"They're social dogs that can be playful and be around family, but when they need to, they can do police work," he said.
After a few canines retired, three dogs were purchased from overseas last year. The unit has a vendor in Indiana that chooses its dogs.
Most of the dogs come from Germany, and they all know German. Part of the officers' training is learning commands in German.
"It really means nothing; it's all about voice inflection, using real staccato, short sounds," said Henry Hicks, who has been with the unit for 12 years. "That's what the dogs are used to hearing because they grow up hearing that."
The dogs complete about 16 weeks of basic training before patrolling the streets, and it will be two or three years before they no longer are considered rookies.
"That's when we consider them automatic and we can cut back some of the maintenance training," he said.
Ory and officer Patrick Murray joined the canine unit in November.

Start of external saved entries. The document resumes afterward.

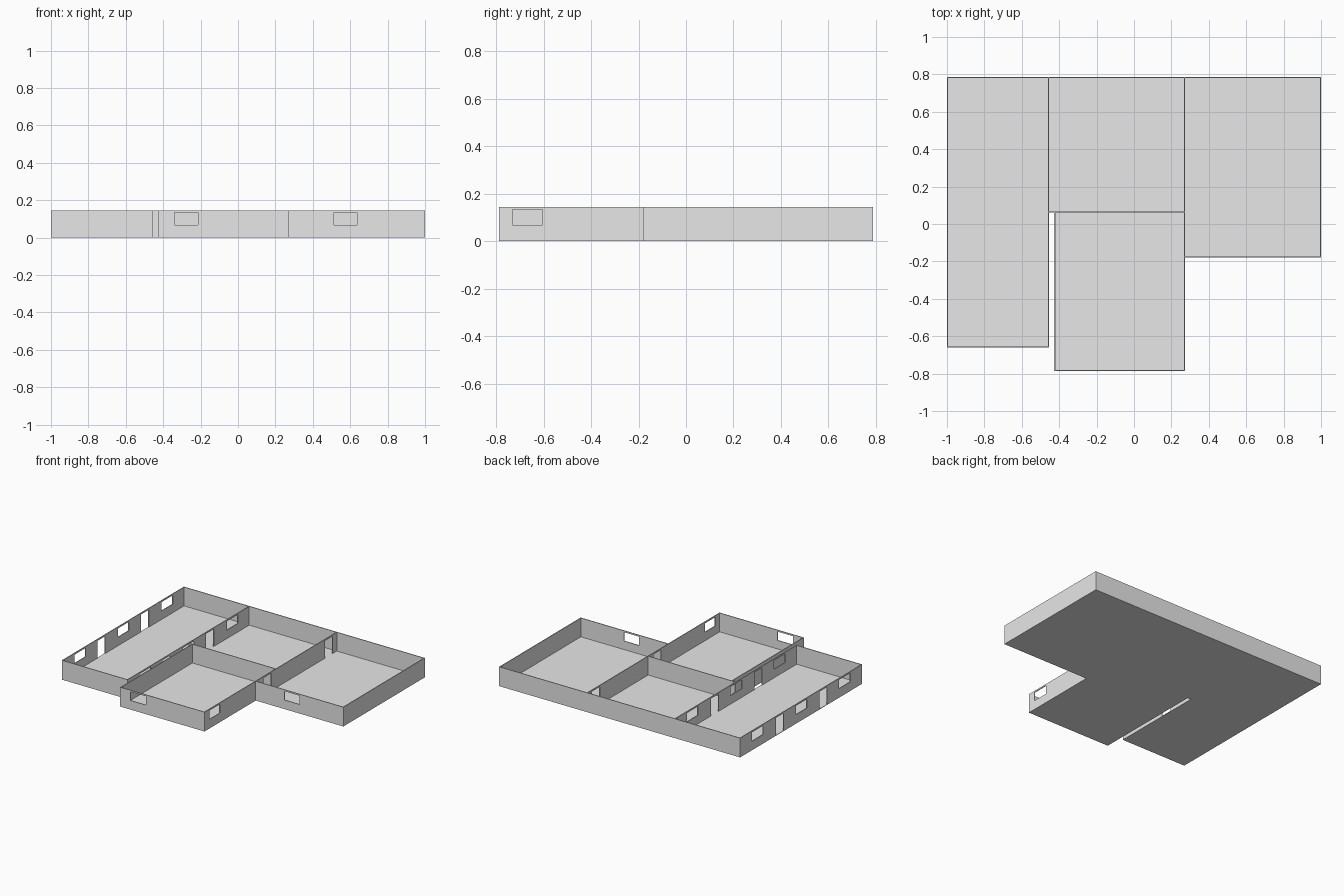
import bpy, bmesh
from mathutils import Vector

cube = bpy.data.objects.get("Cube")
if cube:
    bpy.data.objects.remove(cube, do_unlink=True)

T = 0.006        # wall thickness
H = 0.145        # wall height
FLOOR = 0.004    # slab thickness
SILL, HEAD = 0.068, 0.134

grey = bpy.data.materials.new("plain_grey")
grey.use_nodes = True
COLOUR = (0.8, 0.8, 0.8, 1)
grey.diffuse_color = COLOUR
grey.node_tree.nodes["Principled BSDF"].inputs["Base Color"].default_value = COLOUR


def finish(name, bm):
    bmesh.ops.recalc_face_normals(bm, faces=bm.faces[:])
    mesh = bpy.data.meshes.new(name)
    bm.to_mesh(mesh)
    bm.free()
    mesh.materials.append(grey)
    bpy.context.collection.objects.link(bpy.data.objects.new(name, mesh))


def panel(u_cuts, v_cuts, is_hole, place, depth):
    """Grid of cells without the holes, thickened along depth."""
    bm = bmesh.new()
    for u0, u1 in zip(u_cuts, u_cuts[1:]):
        for v0, v1 in zip(v_cuts, v_cuts[1:]):
            if not is_hole((u0 + u1) / 2, (v0 + v1) / 2):
                ring = [(u0, v0), (u1, v0), (u1, v1), (u0, v1)]
                bm.faces.new([bm.verts.new(place(u, v)) for u, v in ring])
    bmesh.ops.remove_doubles(bm, verts=bm.verts[:], dist=1e-5)
    ext = bmesh.ops.extrude_face_region(bm, geom=bm.faces[:], use_keep_orig=True)
    moved = [g for g in ext["geom"] if isinstance(g, bmesh.types.BMVert)]
    bmesh.ops.translate(bm, verts=moved, vec=Vector(depth))
    return bm


def wall(name, axis, pos, start, end, windows=(), doors=()):
    """Wall running along axis; pos is its lower face on the other axis."""
    holes = [(a, b, SILL) for a, b in windows] + [(a, b, FLOOR) for a, b in doors]
    cuts = sorted({start, end, *(e for h in holes for e in h[:2])})
    levels = [0, FLOOR, SILL, HEAD, H]

    def is_hole(u, z):
        return any(a < u < b and low < z < HEAD for a, b, low in holes)

    if axis == "x":
        bm = panel(cuts, levels, is_hole, lambda u, z: (u, pos, z), (0, T, 0))
    else:
        bm = panel(cuts, levels, is_hole, lambda u, z: (pos, u, z), (T, 0, 0))
    finish(name, bm)


def floor(name, x0, x1, y0, y1):
    finish(name, panel([x0, x1], [y0, y1], lambda u, v: False,
                       lambda u, v: (u, v, 0), (0, 0, FLOOR)))


# Main wall lines of the plan
BACK, FRONT = 0.787, -0.787
HALL_FRONT, RIGHT_FRONT = -0.66, -0.18
HALL_X, MID_X, ANNEX_X = -0.46, 0.267, -0.427
MID_Y = 0.061

# Long hall: both side walls carry the same row of windows and doors
hall_windows = [(-0.52, -0.385), (-0.005, 0.127), (0.516, 0.648)]
hall_doors = [(-0.245, -0.155), (0.272, 0.363)]
wall("hall_outer_wall", "y", -1, HALL_FRONT, BACK, hall_windows, hall_doors)
wall("hall_inner_wall", "y", HALL_X, HALL_FRONT, BACK, hall_windows, hall_doors)
wall("hall_front_wall", "x", HALL_FRONT, -1 + T, HALL_X)
wall("hall_back_wall", "x", BACK - T, -1 + T, HALL_X)
floor("hall_floor", -1 + T, HALL_X, HALL_FRONT + T, BACK - T)

# Partition shared by the middle, annex and right rooms
wall("partition_wall", "y", MID_X, FRONT, BACK,
     [(-0.73, -0.605)], [(-0.085, 0.005), (0.64, 0.732)])

# Middle room
wall("middle_back_wall", "x", BACK - T, HALL_X + T, MID_X)
wall("middle_front_wall", "x", MID_Y, HALL_X + T, MID_X)
floor("middle_floor", HALL_X + T, MID_X, MID_Y + T, BACK - T)

# Annex at the front, separated from the hall by a narrow gap
wall("annex_side_wall", "y", ANNEX_X, FRONT, MID_Y)
wall("annex_front_wall", "x", FRONT, ANNEX_X + T, MID_X, [(-0.34, -0.213)])
floor("annex_floor", ANNEX_X + T, MID_X, FRONT + T, MID_Y)

# Right room
wall("right_outer_wall", "y", 1 - T, RIGHT_FRONT, BACK)
wall("right_front_wall", "x", RIGHT_FRONT, MID_X + T, 1 - T, [(0.513, 0.637)])
wall("right_back_wall", "x", BACK - T, MID_X + T, 1 - T)
floor("right_floor", MID_X + T, 1 - T, RIGHT_FRONT + T, BACK - T)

For Murray, the son of a former canine unit officer, the chance to work with the unit was the reason he became a police officer. He spent several years as a regular patrol officer while waiting for a rare opportunity to interview for the canine unit.
"When the spot finally opened, I was sweating bullets," Murray said. He studied for weeks, and went through an extensive interview process and a physical fitness test before being selected.

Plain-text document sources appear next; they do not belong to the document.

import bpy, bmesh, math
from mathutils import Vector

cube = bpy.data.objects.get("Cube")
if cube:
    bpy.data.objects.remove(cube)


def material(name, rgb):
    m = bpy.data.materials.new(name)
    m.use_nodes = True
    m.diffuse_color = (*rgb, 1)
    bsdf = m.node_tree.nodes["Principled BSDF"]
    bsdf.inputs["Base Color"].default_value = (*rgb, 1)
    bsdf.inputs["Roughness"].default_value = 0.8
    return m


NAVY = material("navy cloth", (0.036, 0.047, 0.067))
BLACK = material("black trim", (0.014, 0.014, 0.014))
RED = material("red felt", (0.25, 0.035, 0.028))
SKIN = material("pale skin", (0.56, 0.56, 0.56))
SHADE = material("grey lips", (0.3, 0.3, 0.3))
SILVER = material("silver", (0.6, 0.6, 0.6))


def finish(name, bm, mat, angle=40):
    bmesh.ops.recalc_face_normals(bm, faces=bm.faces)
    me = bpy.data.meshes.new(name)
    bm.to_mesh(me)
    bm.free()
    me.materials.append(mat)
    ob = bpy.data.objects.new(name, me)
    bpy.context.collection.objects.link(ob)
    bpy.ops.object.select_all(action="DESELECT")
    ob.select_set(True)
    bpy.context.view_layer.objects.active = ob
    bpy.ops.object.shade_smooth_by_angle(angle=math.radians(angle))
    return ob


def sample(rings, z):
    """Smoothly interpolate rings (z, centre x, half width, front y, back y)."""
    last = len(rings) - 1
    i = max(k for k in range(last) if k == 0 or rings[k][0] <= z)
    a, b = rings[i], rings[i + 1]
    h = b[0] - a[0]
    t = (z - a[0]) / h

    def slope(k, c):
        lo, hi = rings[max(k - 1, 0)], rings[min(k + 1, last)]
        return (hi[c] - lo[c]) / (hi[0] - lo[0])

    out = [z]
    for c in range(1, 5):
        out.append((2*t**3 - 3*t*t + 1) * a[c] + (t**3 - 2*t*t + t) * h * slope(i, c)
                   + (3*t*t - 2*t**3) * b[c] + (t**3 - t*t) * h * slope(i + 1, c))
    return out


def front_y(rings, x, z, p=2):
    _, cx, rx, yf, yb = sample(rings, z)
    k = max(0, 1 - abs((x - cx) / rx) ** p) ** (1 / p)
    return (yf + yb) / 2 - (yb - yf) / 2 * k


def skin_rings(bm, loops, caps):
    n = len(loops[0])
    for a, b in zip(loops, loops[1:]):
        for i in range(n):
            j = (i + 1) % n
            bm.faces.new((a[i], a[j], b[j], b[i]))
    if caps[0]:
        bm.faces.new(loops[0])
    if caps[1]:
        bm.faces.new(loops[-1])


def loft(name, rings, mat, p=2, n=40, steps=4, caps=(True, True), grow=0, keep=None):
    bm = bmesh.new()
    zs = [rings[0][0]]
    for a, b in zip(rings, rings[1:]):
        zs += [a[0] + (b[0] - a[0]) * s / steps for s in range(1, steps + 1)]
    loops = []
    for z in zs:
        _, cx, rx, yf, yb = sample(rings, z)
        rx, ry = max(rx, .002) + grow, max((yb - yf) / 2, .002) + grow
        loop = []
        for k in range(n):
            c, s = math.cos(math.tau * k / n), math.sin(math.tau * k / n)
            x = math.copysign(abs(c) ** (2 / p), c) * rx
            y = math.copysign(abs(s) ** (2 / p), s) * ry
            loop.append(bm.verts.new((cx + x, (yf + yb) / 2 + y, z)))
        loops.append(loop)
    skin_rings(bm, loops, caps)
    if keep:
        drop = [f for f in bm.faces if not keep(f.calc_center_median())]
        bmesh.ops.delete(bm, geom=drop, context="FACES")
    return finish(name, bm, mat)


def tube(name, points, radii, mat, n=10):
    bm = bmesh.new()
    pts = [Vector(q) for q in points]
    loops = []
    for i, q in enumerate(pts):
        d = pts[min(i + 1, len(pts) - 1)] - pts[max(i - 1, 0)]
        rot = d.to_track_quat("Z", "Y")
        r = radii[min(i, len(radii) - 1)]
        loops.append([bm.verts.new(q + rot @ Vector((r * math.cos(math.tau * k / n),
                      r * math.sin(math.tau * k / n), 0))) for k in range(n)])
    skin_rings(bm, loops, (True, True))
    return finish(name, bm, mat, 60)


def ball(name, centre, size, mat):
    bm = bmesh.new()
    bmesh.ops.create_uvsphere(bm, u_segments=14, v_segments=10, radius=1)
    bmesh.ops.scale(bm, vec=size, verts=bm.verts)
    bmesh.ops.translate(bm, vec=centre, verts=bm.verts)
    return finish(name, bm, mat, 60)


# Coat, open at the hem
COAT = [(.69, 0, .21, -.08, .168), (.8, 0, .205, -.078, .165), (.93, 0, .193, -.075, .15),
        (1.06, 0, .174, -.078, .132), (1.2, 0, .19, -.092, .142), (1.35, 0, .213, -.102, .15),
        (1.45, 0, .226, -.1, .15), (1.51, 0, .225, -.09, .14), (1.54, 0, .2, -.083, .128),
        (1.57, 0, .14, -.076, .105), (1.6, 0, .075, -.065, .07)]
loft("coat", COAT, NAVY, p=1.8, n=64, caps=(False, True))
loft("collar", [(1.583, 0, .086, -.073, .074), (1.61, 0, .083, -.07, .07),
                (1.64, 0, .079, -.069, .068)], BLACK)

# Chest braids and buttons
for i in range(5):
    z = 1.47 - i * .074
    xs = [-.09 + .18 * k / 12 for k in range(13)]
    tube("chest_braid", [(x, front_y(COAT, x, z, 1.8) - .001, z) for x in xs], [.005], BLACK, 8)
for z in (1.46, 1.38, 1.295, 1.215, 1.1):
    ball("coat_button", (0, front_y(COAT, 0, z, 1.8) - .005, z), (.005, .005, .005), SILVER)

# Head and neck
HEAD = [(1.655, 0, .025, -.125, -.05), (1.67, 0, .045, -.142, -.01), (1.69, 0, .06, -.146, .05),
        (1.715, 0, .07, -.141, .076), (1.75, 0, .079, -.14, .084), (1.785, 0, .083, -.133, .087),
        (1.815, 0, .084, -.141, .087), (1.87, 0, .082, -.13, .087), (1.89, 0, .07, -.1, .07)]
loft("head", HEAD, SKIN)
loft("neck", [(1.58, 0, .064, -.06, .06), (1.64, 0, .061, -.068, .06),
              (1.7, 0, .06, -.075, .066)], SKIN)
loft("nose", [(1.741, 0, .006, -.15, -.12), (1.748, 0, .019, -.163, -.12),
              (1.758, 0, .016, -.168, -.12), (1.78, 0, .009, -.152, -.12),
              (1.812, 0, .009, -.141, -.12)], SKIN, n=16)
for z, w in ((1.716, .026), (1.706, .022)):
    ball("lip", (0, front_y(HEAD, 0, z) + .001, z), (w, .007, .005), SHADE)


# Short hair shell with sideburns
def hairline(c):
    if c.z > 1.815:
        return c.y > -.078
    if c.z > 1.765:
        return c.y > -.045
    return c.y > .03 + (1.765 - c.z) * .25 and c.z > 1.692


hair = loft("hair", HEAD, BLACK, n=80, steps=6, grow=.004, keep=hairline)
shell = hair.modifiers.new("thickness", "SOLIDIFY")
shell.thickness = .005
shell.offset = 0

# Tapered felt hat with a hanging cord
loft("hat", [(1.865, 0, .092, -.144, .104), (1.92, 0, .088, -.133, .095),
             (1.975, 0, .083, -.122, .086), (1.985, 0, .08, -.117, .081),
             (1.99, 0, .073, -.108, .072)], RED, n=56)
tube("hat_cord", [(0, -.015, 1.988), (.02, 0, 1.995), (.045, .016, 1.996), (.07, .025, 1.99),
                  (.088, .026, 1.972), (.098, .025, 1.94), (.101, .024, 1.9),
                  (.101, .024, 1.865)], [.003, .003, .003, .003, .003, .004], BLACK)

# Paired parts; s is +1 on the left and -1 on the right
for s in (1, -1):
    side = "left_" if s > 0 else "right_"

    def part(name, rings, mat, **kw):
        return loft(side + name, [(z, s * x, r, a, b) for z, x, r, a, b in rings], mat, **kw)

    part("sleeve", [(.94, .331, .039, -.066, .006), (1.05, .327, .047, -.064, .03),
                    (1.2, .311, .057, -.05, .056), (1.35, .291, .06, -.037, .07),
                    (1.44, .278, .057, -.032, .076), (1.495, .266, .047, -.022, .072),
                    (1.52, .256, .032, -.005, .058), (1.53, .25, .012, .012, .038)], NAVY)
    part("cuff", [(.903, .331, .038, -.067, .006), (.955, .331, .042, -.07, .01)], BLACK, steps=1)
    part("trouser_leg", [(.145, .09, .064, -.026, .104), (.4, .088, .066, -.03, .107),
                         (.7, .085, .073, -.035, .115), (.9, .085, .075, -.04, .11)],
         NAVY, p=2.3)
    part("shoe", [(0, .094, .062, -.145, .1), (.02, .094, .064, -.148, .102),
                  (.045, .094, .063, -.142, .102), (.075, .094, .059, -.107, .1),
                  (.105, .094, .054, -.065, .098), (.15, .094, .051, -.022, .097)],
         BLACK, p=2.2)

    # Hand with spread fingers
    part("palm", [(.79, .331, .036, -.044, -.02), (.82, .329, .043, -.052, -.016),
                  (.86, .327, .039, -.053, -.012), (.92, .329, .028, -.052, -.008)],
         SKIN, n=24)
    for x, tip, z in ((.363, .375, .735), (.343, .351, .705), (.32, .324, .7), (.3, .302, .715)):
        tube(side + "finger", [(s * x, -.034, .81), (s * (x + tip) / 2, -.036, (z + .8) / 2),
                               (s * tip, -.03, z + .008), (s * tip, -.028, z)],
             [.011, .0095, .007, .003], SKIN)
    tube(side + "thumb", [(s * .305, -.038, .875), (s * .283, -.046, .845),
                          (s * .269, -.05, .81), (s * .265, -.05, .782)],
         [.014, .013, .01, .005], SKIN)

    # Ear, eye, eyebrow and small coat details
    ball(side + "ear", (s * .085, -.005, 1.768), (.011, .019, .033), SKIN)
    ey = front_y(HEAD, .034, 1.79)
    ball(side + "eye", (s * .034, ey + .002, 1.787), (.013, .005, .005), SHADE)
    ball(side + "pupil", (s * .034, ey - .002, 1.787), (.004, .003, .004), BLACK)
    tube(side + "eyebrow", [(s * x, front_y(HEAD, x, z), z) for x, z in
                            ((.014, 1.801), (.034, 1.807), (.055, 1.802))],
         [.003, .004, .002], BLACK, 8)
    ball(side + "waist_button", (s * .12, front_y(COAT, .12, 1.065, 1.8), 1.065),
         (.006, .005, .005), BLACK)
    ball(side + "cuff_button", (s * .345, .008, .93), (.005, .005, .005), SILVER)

"When you start to see your dog getting the hang of everything and he does something you like, there's nothing like it," said Murray.
The unit completes most of its training in a large grass field near the kennel. For one exercise, an officer wears a protective sleeve on his arm, and another releases the dog to run and attack.

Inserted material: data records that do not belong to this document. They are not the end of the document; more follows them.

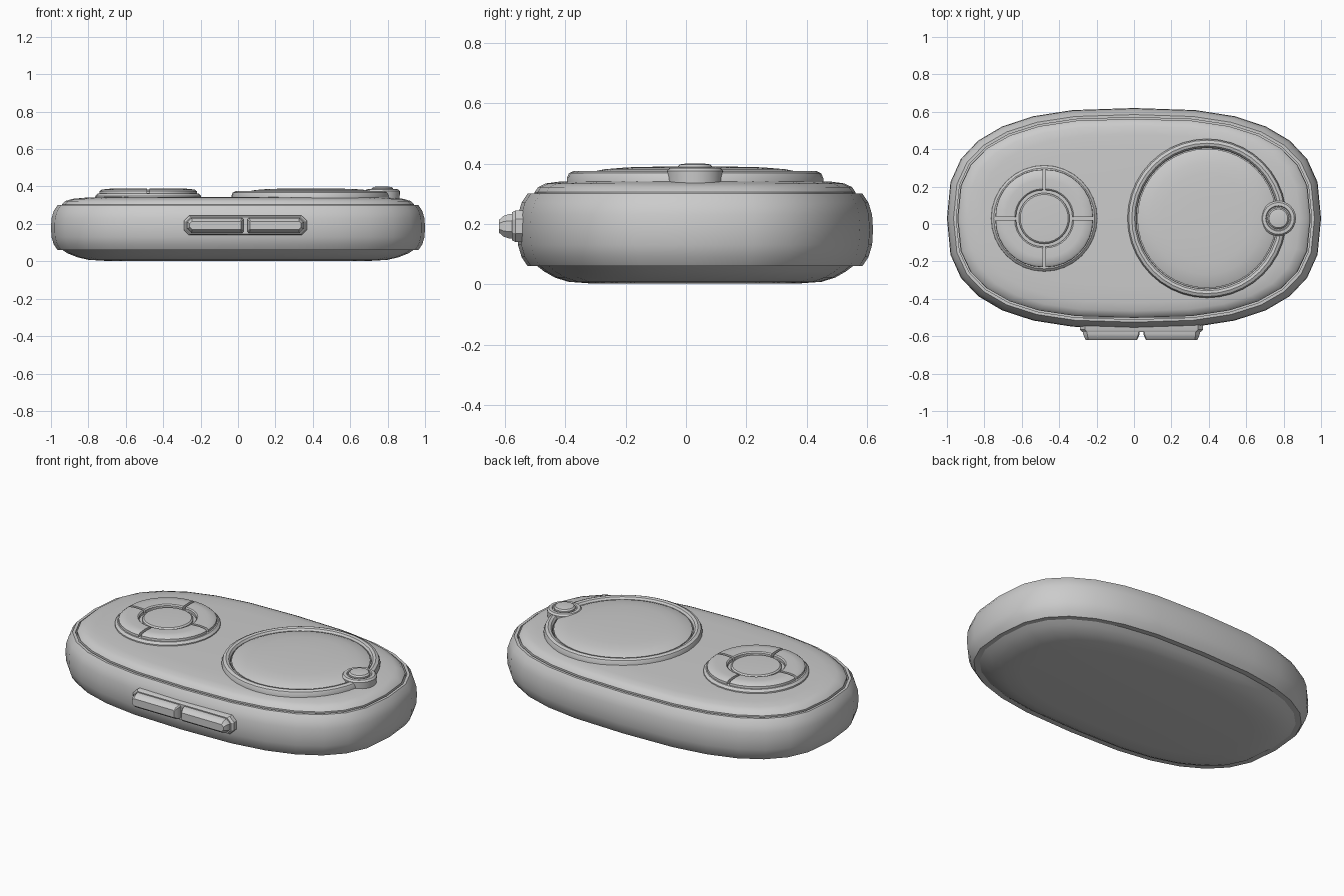
import bpy, bmesh, math
from math import cos, sin, pi

cube = bpy.data.objects.get("Cube")
if cube:
    bpy.data.objects.remove(cube)

grey = bpy.data.materials.new("plain grey")
grey.use_nodes = True
grey.diffuse_color = (0.6, 0.6, 0.6, 1)
grey.node_tree.nodes["Principled BSDF"].inputs["Base Color"].default_value = (0.6, 0.6, 0.6, 1)

MID_Y = 0.03  # the case sits slightly behind centre, the side keys stick out in front


def loft(name, rings, closed=True, caps=True, angle=35):
    """Skin a stack of equal rings of points."""
    bm = bmesh.new()
    rows = [[bm.verts.new(p) for p in ring] for ring in rings]
    n = len(rows[0])
    for a, b in zip(rows, rows[1:]):
        for i in range(n if closed else n - 1):
            j = (i + 1) % n
            bm.faces.new((a[i], a[j], b[j], b[i]))
    if caps:
        bm.faces.new(rows[0][::-1])
        bm.faces.new(rows[-1])
    if not closed:  # end walls of an arc
        bm.faces.new([r[0] for r in rows])
        bm.faces.new([r[-1] for r in rows])
    bmesh.ops.recalc_face_normals(bm, faces=bm.faces)
    mesh = bpy.data.meshes.new(name)
    bm.to_mesh(mesh)
    bm.free()
    mesh.materials.append(grey)
    obj = bpy.data.objects.new(name, mesh)
    bpy.context.collection.objects.link(obj)
    bpy.ops.object.select_all(action="DESELECT")
    obj.select_set(True)
    bpy.context.view_layer.objects.active = obj
    bpy.ops.object.shade_smooth_by_angle(angle=math.radians(angle))
    return obj


def oval(hx, hy, z, n=28, power=2 / 2.7):
    """Squarish oval outline of the case."""
    def bend(v):
        return math.copysign(abs(v) ** power, v) if abs(v) > 1e-6 else 0
    return [(hx * bend(cos(2 * pi * i / n)), MID_Y + hy * bend(sin(2 * pi * i / n)), z)
            for i in range(n)]


def turn(name, x, y, profile, n=32, **kw):
    """Turned part from (radius, height) pairs."""
    return loft(name, [[(x + r * cos(2 * pi * i / n), y + r * sin(2 * pi * i / n), z)
                        for i in range(n)] for r, z in profile], **kw)


# case: base, side band and face plate
loft("base_plate", [oval(*p) for p in (
    (0.70, 0.34, 0.002), (0.80, 0.42, 0.008), (0.86, 0.465, 0.022),
    (0.91, 0.50, 0.042), (0.945, 0.53, 0.065), (0.945, 0.53, 0.1))])
loft("side_band", [oval(*p) for p in (
    (0.93, 0.52, 0.06), (0.965, 0.555, 0.06), (0.985, 0.575, 0.09), (0.997, 0.587, 0.13),
    (1.0, 0.59, 0.18), (0.997, 0.587, 0.23), (0.985, 0.575, 0.27), (0.965, 0.555, 0.30),
    (0.95, 0.54, 0.30), (0.95, 0.54, 0.27))], caps=False)
loft("face_plate", [oval(*p) for p in (
    (0.942, 0.532, 0.25), (0.942, 0.532, 0.305), (0.925, 0.52, 0.322),
    (0.885, 0.495, 0.334), (0.82, 0.45, 0.34), (0.70, 0.36, 0.344))])

# round pad: skirt, four quarter keys and centre key
PAD_X = -0.48
turn("pad_skirt", PAD_X, MID_Y, ((0.285, 0.33), (0.283, 0.35), (0.27, 0.362), (0.25, 0.364)))
key_profile = ((0.254, 0.355), (0.252, 0.375), (0.24, 0.384), (0.20, 0.388),
               (0.15, 0.386), (0.143, 0.38), (0.143, 0.355))
for k, name in enumerate(("back_left", "back_right", "front_right", "front_left")):
    mid = pi / 4 + k * pi / 2
    cx, cy = PAD_X + 0.011 * cos(mid), MID_Y + 0.011 * sin(mid)
    angles = [k * pi / 2 + i * pi / 16 for i in range(9)]
    loft("pad_key_" + name, [[(cx + r * cos(a), cy + r * sin(a), z) for a in angles]
                             for r, z in key_profile], closed=False, caps=False)
turn("pad_centre_key", PAD_X, MID_Y, ((0.136, 0.35), (0.136, 0.374), (0.128, 0.381), (0.09, 0.383)))

# large dial: raised ring and domed disc
DIAL_X = 0.39
turn("dial_ring", DIAL_X, MID_Y, (
    (0.425, 0.33), (0.425, 0.352), (0.418, 0.368), (0.402, 0.375),
    (0.387, 0.371), (0.378, 0.36), (0.377, 0.34)), n=40, caps=False)
turn("dial_disc", DIAL_X, MID_Y, (
    (0.372, 0.34), (0.372, 0.362), (0.35, 0.371), (0.30, 0.381),
    (0.24, 0.386), (0.12, 0.39)), n=40)

# small knob on the rim of the dial
KNOB_X = 0.772
turn("knob_body", KNOB_X, MID_Y, (
    (0.08, 0.325), (0.092, 0.335), (0.094, 0.375), (0.085, 0.385), (0.068, 0.386), (0.064, 0.38)), n=24)
turn("knob_cap", KNOB_X, MID_Y, (
    (0.058, 0.375), (0.058, 0.389), (0.05, 0.397), (0.03, 0.4)), n=24)


# front keys: chamfered bars on a shared frame
def bar(name, x, half_x, layers, left_cut, right_cut):
    def outline(hx, hz, y):
        cut = hz * 0.55
        l, r = cut * left_cut, cut * right_cut
        pts = ((-hx + l, -hz), (hx - r, -hz), (hx, -hz + r), (hx, hz - r),
               (hx - r, hz), (-hx + l, hz), (-hx, hz - l), (-hx, -hz + l))
        return [(x + px, y, 0.192 + pz) for px, pz in pts]
    return loft(name, [outline(half_x - d, hz, y) for d, hz, y in layers], angle=30)


bar("front_key_frame", 0.04, 0.33, (
    (0.0, 0.052, -0.50), (0.0, 0.052, -0.565), (0.012, 0.046, -0.577)), 1, 1)
key_layers = ((0.0, 0.04, -0.55), (0.0, 0.04, -0.588), (0.006, 0.034, -0.605), (0.014, 0.021, -0.62))
bar("front_key_right", -0.121, 0.151, key_layers, 1, 0.3)
bar("front_key_left", 0.201, 0.151, key_layers, 0.3, 1)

Although it's a simulation, it's based on real situations where dogs need to know when to bite and when to hold back.
"If it's dangerous enough that we don't want the officer to get hands-on with the individual, we release the dog and apprehend by biting them," said Bowling.
They also simulate vehicle and building searches, run obstacle courses, and practice speed and agility.
One thing officers don't need to teach their dogs is how to heighten their sense of smell. It's intuitive for the dogs, whose noses are 40 to 400 times more sensitive to smell than a human's, according to Bowling.
Humans shed thousands of skin cells every day, and they leave a path that can be followed only by a special nose.
"They can actually smell the fear scent that someone might be putting off," said Bowling.
He said his dogs can sense the slightest change in movement or odor as a person runs away, and they can detect exactly what room a person is in upon entering a building.
"I don't know how they do it, but I'm sure glad they can," said Bowling.
It's that feature that perhaps makes a human and dog a perfect match for police work, Bowling says.
"It definitely gives us a little bit of edge."
In addition to minor veterinary expenses and about $5,000 a year for food, Bowling says the largest expense is purchasing the dog, each of which costs about $7,500.
The canines pay for themselves within a few months on the street, he said.
As they track or search for drugs, the dogs often find thousands of dollars left behind by suspects; the money automatically goes into city or police funds.
"They're just a great asset, not only to the police department but to the citizens in our community," said Bowling.
Meanwhile, Murray shouted a German word to Ory, commanding him to climb swiftly under a wire fence. When his dog performs it perfectly, his stern expression quickly turns to one of pride, showing exactly why he got into the business.
"I just love that you work with them and you build such a bond," Murray said as he searched his pocket for an orange plastic ball to toss to Ory.
"It's all about partnership; they take of you and you take care of them."